### Task requirements
Repeat the data word for word, excluding every picture.

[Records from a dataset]
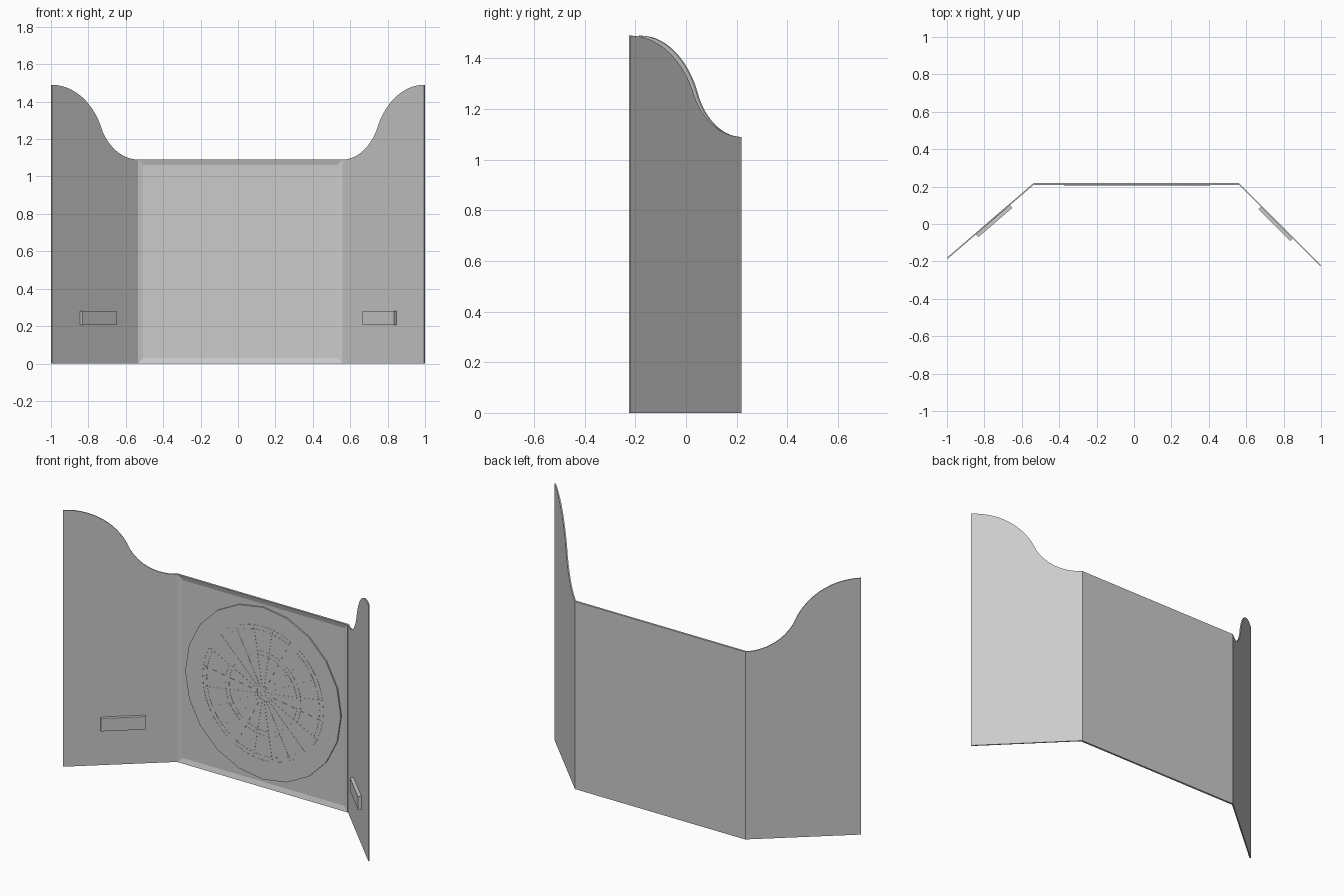
import bpy, bmesh
from math import sin, cos, asin, tau
from mathutils import Vector, Matrix

if "Cube" in bpy.data.objects:
    bpy.data.objects.remove(bpy.data.objects["Cube"])

grey = bpy.data.materials.new("light_grey")
grey.use_nodes = True
COLOUR = (0.6, 0.6, 0.6, 1)
grey.diffuse_color = COLOUR
grey.node_tree.nodes["Principled BSDF"].inputs["Base Color"].default_value = COLOUR

UP = Vector((0, 0, 1))
BACK_Y, HEIGHT, PEAK = 0.22, 1.09, 1.49
THICK, RECESS = 0.012, 0.008
BOARD_X, BOARD_Z, BOARD_R = 0.015, 0.546, 0.5
BOARD_FACE = BACK_Y - THICK


def finish(name, bm):
    bmesh.ops.recalc_face_normals(bm, faces=bm.faces)
    mesh = bpy.data.meshes.new(name)
    bm.to_mesh(mesh)
    bm.free()
    mesh.materials.append(grey)
    obj = bpy.data.objects.new(name, mesh)
    bpy.context.collection.objects.link(obj)
    return obj


def prism(bm, outline, origin, along, depth):
    """Extrude an outline of (distance along, height) points by a depth vector."""
    face = bm.faces.new([bm.verts.new(origin + along * u + UP * z) for u, z in outline])
    out = bmesh.ops.extrude_face_region(bm, geom=[face])
    moved = [v for v in out["geom"] if isinstance(v, bmesh.types.BMVert)]
    bmesh.ops.translate(bm, verts=moved, vec=depth)


def rect(u0, u1, z0, z1):
    return [(u0, z0), (u1, z0), (u1, z1), (u0, z1)]


def wing_outline(length, steps=14):
    """Straight sides with an S-shaped top made of two tangent arcs."""
    bend, drop = 0.58 * length, 0.245
    rise, rest = PEAK - HEIGHT - drop, length - bend
    r_top = (bend ** 2 + drop ** 2) / (2 * drop)
    r_low = (rest ** 2 + rise ** 2) / (2 * rise)
    a_top, a_low = asin(bend / r_top), asin(rest / r_low)
    pts = [(0, 0), (length, 0)]
    for i in range(steps + 1):
        a = a_top * i / steps
        pts.append((length - r_top * sin(a), PEAK - r_top * (1 - cos(a))))
    for i in range(steps - 1, -1, -1):
        a = a_low * i / steps
        pts.append((r_low * sin(a), HEIGHT + r_low * (1 - cos(a))))
    return pts


# Back panel with a shallow square recess
X0, X1 = -0.535, 0.56
bm = bmesh.new()
prism(bm, rect(X0, X1, 0, HEIGHT), Vector((0, BACK_Y, 0)), Vector((1, 0, 0)), Vector((0, -THICK, 0)))
bmesh.ops.recalc_face_normals(bm, faces=bm.faces)
front = min(bm.faces, key=lambda f: f.calc_center_median().y)
bmesh.ops.inset_region(bm, faces=[front], thickness=0.04)
bmesh.ops.translate(bm, verts=front.verts, vec=(0, RECESS, 0))
finish("back_panel", bm)

# Side wings, each with a small box on its inner face
for side, inner, outer in (("right", (X0, BACK_Y, 0), (-1, -0.18, 0)),
                           ("left", (X1, BACK_Y, 0), (1, -0.22, 0))):
    start = Vector(inner)
    span = Vector(outer) - start
    along = span.normalized()
    inward = along.cross(UP)
    if inward.x * start.x > 0:
        inward.negate()
    bm = bmesh.new()
    prism(bm, wing_outline(span.length), start, along, inward * 0.007)
    finish(side + "_wing", bm)
    bm = bmesh.new()
    prism(bm, rect(0.175, 0.415, 0.205, 0.28), start, along, inward * 0.026)
    finish(side + "_holder", bm)


# Round board, twenty sides
def circle(radius, sides, turn=0.0):
    return [(radius * cos(tau * i / sides + turn), radius * sin(tau * i / sides + turn))
            for i in range(sides)]


CENTRE = Vector((BOARD_X, BOARD_FACE, BOARD_Z))
ACROSS = Vector((1, 0, 0))
bm = bmesh.new()
prism(bm, circle(BOARD_R, 20), CENTRE, ACROSS, Vector((0, RECESS, 0)))
finish("round_board", bm)

# Thin raised rings and spokes marking the scoring areas
WIRE, RAISE = 0.003, Vector((0, -0.001, 0))
bm = bmesh.new()
for radius in (0.02, 0.04, 0.22, 0.245, 0.365, 0.39):
    a, b = circle(radius - WIRE, 40), circle(radius, 40)
    for i in range(40):
        j = (i + 1) % 40
        prism(bm, [a[i], b[i], b[j], a[j]], CENTRE, ACROSS, RAISE)
bmesh.ops.remove_doubles(bm, verts=bm.verts, dist=0.00001)
finish("ring_wires", bm)

bm = bmesh.new()
for i in range(20):
    spin = Matrix.Rotation(tau * (i + 0.5) / 20, 2)
    corners = [spin @ Vector(p) for p in rect(0.04, 0.39, -WIRE / 2, WIRE / 2)]
    prism(bm, corners, CENTRE, ACROSS, RAISE)
finish("spoke_wires", bm)
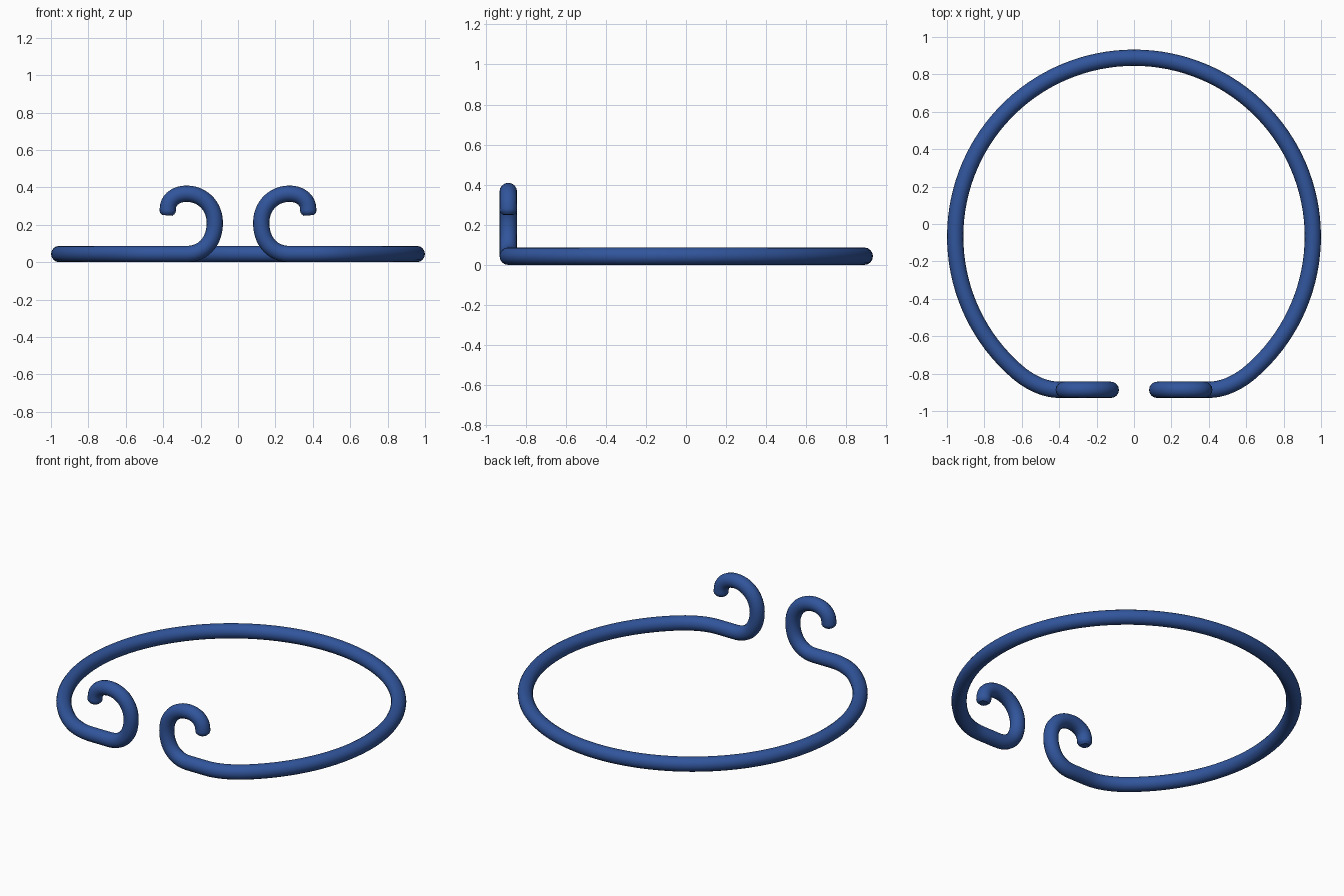
import bpy, math
from mathutils import Vector
from mathutils.geometry import interpolate_bezier

if "Cube" in bpy.data.objects:
    bpy.data.objects.remove(bpy.data.objects["Cube"])

R = 0.0435           # tube radius
RING, CY = 0.956, -0.067   # ring centreline radius and centre y
FRONT = -0.8865      # y of the curled ends

mat = bpy.data.materials.new("blue")
mat.diffuse_color = (0.03, 0.09, 0.33, 1)
mat.use_nodes = True
mat.node_tree.nodes["Principled BSDF"].inputs["Base Color"].default_value = mat.diffuse_color


def bez(a, b, c, d, n):
    return interpolate_bezier(Vector(a), Vector(b), Vector(c), Vector(d), n)[1:]


def curl(a, b, c, d, n=14):
    # bezier in the upright front plane, points given as (x, z)
    return bez(*[(p[0], FRONT, p[1]) for p in (a, b, c, d)], n)


# right half of the ring, from the back round to the front
end = math.radians(-48.9)
half = []
for i in range(49):
    t = math.pi / 2 + (end - math.pi / 2) * i / 48
    half.append(Vector((RING * math.cos(t), CY + RING * math.sin(t), R)))
p = half[-1]
tan = Vector((math.sin(end), -math.cos(end), 0))

# bend into the straight front part
half += bez(p, p + tan * 0.095, (0.475, FRONT, R), (0.40, FRONT, R), 10)

# curl: up, over the top and down to the tip
half += curl((0.40, R), (0.36, R), (0.32, R), (0.275, R), 4)
half += curl((0.275, R), (0.18, R), (0.124, 0.115), (0.124, 0.21))
half += curl((0.124, 0.21), (0.124, 0.30), (0.19, 0.366), (0.275, 0.366))
half += curl((0.275, 0.366), (0.33, 0.366), (0.375, 0.335), (0.375, 0.285), 10)
half += curl((0.375, 0.285), (0.376, 0.275), (0.377, 0.265), (0.378, 0.250), 5)
radii = [1.0] * (len(half) - 3) + [0.98, 0.88, 0.62]

# mirror the half to make one continuous path
path = [Vector((-v.x, v.y, v.z)) for v in reversed(half[1:])] + half
radii = list(reversed(radii[1:])) + radii

curve = bpy.data.curves.new("wire_ring", 'CURVE')
curve.dimensions = '3D'
curve.bevel_depth = R
curve.bevel_resolution = 6
curve.use_fill_caps = True
spline = curve.splines.new('POLY')
spline.points.add(len(path) - 1)
for pt, v, r in zip(spline.points, path, radii):
    pt.co = (*v, 1)
    pt.radius = r
ring = bpy.data.objects.new("wire_ring", curve)
bpy.context.collection.objects.link(ring)
curve.materials.append(mat)

# turn into a smooth mesh
bpy.context.view_layer.objects.active = ring
ring.select_set(True)
bpy.ops.object.convert(target='MESH')
bpy.ops.object.shade_smooth_by_angle(angle=math.radians(50))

### Exercise solution
import bpy, bmesh
from math import sin, cos, asin, tau
from mathutils import Vector, Matrix

if "Cube" in bpy.data.objects:
    bpy.data.objects.remove(bpy.data.objects["Cube"])

grey = bpy.data.materials.new("light_grey")
grey.use_nodes = True
COLOUR = (0.6, 0.6, 0.6, 1)
grey.diffuse_color = COLOUR
grey.node_tree.nodes["Principled BSDF"].inputs["Base Color"].default_value = COLOUR

UP = Vector((0, 0, 1))
BACK_Y, HEIGHT, PEAK = 0.22, 1.09, 1.49
THICK, RECESS = 0.012, 0.008
BOARD_X, BOARD_Z, BOARD_R = 0.015, 0.546, 0.5
BOARD_FACE = BACK_Y - THICK


def finish(name, bm):
    bmesh.ops.recalc_face_normals(bm, faces=bm.faces)
    mesh = bpy.data.meshes.new(name)
    bm.to_mesh(mesh)
    bm.free()
    mesh.materials.append(grey)
    obj = bpy.data.objects.new(name, mesh)
    bpy.context.collection.objects.link(obj)
    return obj


def prism(bm, outline, origin, along, depth):
    """Extrude an outline of (distance along, height) points by a depth vector."""
    face = bm.faces.new([bm.verts.new(origin + along * u + UP * z) for u, z in outline])
    out = bmesh.ops.extrude_face_region(bm, geom=[face])
    moved = [v for v in out["geom"] if isinstance(v, bmesh.types.BMVert)]
    bmesh.ops.translate(bm, verts=moved, vec=depth)


def rect(u0, u1, z0, z1):
    return [(u0, z0), (u1, z0), (u1, z1), (u0, z1)]


def wing_outline(length, steps=14):
    """Straight sides with an S-shaped top made of two tangent arcs."""
    bend, drop = 0.58 * length, 0.245
    rise, rest = PEAK - HEIGHT - drop, length - bend
    r_top = (bend ** 2 + drop ** 2) / (2 * drop)
    r_low = (rest ** 2 + rise ** 2) / (2 * rise)
    a_top, a_low = asin(bend / r_top), asin(rest / r_low)
    pts = [(0, 0), (length, 0)]
    for i in range(steps + 1):
        a = a_top * i / steps
        pts.append((length - r_top * sin(a), PEAK - r_top * (1 - cos(a))))
    for i in range(steps - 1, -1, -1):
        a = a_low * i / steps
        pts.append((r_low * sin(a), HEIGHT + r_low * (1 - cos(a))))
    return pts


# Back panel with a shallow square recess
X0, X1 = -0.535, 0.56
bm = bmesh.new()
prism(bm, rect(X0, X1, 0, HEIGHT), Vector((0, BACK_Y, 0)), Vector((1, 0, 0)), Vector((0, -THICK, 0)))
bmesh.ops.recalc_face_normals(bm, faces=bm.faces)
front = min(bm.faces, key=lambda f: f.calc_center_median().y)
bmesh.ops.inset_region(bm, faces=[front], thickness=0.04)
bmesh.ops.translate(bm, verts=front.verts, vec=(0, RECESS, 0))
finish("back_panel", bm)

# Side wings, each with a small box on its inner face
for side, inner, outer in (("right", (X0, BACK_Y, 0), (-1, -0.18, 0)),
                           ("left", (X1, BACK_Y, 0), (1, -0.22, 0))):
    start = Vector(inner)
    span = Vector(outer) - start
    along = span.normalized()
    inward = along.cross(UP)
    if inward.x * start.x > 0:
        inward.negate()
    bm = bmesh.new()
    prism(bm, wing_outline(span.length), start, along, inward * 0.007)
    finish(side + "_wing", bm)
    bm = bmesh.new()
    prism(bm, rect(0.175, 0.415, 0.205, 0.28), start, along, inward * 0.026)
    finish(side + "_holder", bm)


# Round board, twenty sides
def circle(radius, sides, turn=0.0):
    return [(radius * cos(tau * i / sides + turn), radius * sin(tau * i / sides + turn))
            for i in range(sides)]


CENTRE = Vector((BOARD_X, BOARD_FACE, BOARD_Z))
ACROSS = Vector((1, 0, 0))
bm = bmesh.new()
prism(bm, circle(BOARD_R, 20), CENTRE, ACROSS, Vector((0, RECESS, 0)))
finish("round_board", bm)

# Thin raised rings and spokes marking the scoring areas
WIRE, RAISE = 0.003, Vector((0, -0.001, 0))
bm = bmesh.new()
for radius in (0.02, 0.04, 0.22, 0.245, 0.365, 0.39):
    a, b = circle(radius - WIRE, 40), circle(radius, 40)
    for i in range(40):
        j = (i + 1) % 40
        prism(bm, [a[i], b[i], b[j], a[j]], CENTRE, ACROSS, RAISE)
bmesh.ops.remove_doubles(bm, verts=bm.verts, dist=0.00001)
finish("ring_wires", bm)

bm = bmesh.new()
for i in range(20):
    spin = Matrix.Rotation(tau * (i + 0.5) / 20, 2)
    corners = [spin @ Vector(p) for p in rect(0.04, 0.39, -WIRE / 2, WIRE / 2)]
    prism(bm, corners, CENTRE, ACROSS, RAISE)
finish("spoke_wires", bm)
import bpy, math
from mathutils import Vector
from mathutils.geometry import interpolate_bezier

if "Cube" in bpy.data.objects:
    bpy.data.objects.remove(bpy.data.objects["Cube"])

R = 0.0435           # tube radius
RING, CY = 0.956, -0.067   # ring centreline radius and centre y
FRONT = -0.8865      # y of the curled ends

mat = bpy.data.materials.new("blue")
mat.diffuse_color = (0.03, 0.09, 0.33, 1)
mat.use_nodes = True
mat.node_tree.nodes["Principled BSDF"].inputs["Base Color"].default_value = mat.diffuse_color


def bez(a, b, c, d, n):
    return interpolate_bezier(Vector(a), Vector(b), Vector(c), Vector(d), n)[1:]


def curl(a, b, c, d, n=14):
    # bezier in the upright front plane, points given as (x, z)
    return bez(*[(p[0], FRONT, p[1]) for p in (a, b, c, d)], n)


# right half of the ring, from the back round to the front
end = math.radians(-48.9)
half = []
for i in range(49):
    t = math.pi / 2 + (end - math.pi / 2) * i / 48
    half.append(Vector((RING * math.cos(t), CY + RING * math.sin(t), R)))
p = half[-1]
tan = Vector((math.sin(end), -math.cos(end), 0))

# bend into the straight front part
half += bez(p, p + tan * 0.095, (0.475, FRONT, R), (0.40, FRONT, R), 10)

# curl: up, over the top and down to the tip
half += curl((0.40, R), (0.36, R), (0.32, R), (0.275, R), 4)
half += curl((0.275, R), (0.18, R), (0.124, 0.115), (0.124, 0.21))
half += curl((0.124, 0.21), (0.124, 0.30), (0.19, 0.366), (0.275, 0.366))
half += curl((0.275, 0.366), (0.33, 0.366), (0.375, 0.335), (0.375, 0.285), 10)
half += curl((0.375, 0.285), (0.376, 0.275), (0.377, 0.265), (0.378, 0.250), 5)
radii = [1.0] * (len(half) - 3) + [0.98, 0.88, 0.62]

# mirror the half to make one continuous path
path = [Vector((-v.x, v.y, v.z)) for v in reversed(half[1:])] + half
radii = list(reversed(radii[1:])) + radii

curve = bpy.data.curves.new("wire_ring", 'CURVE')
curve.dimensions = '3D'
curve.bevel_depth = R
curve.bevel_resolution = 6
curve.use_fill_caps = True
spline = curve.splines.new('POLY')
spline.points.add(len(path) - 1)
for pt, v, r in zip(spline.points, path, radii):
    pt.co = (*v, 1)
    pt.radius = r
ring = bpy.data.objects.new("wire_ring", curve)
bpy.context.collection.objects.link(ring)
curve.materials.append(mat)

# turn into a smooth mesh
bpy.context.view_layer.objects.active = ring
ring.select_set(True)
bpy.ops.object.convert(target='MESH')
bpy.ops.object.shade_smooth_by_angle(angle=math.radians(50))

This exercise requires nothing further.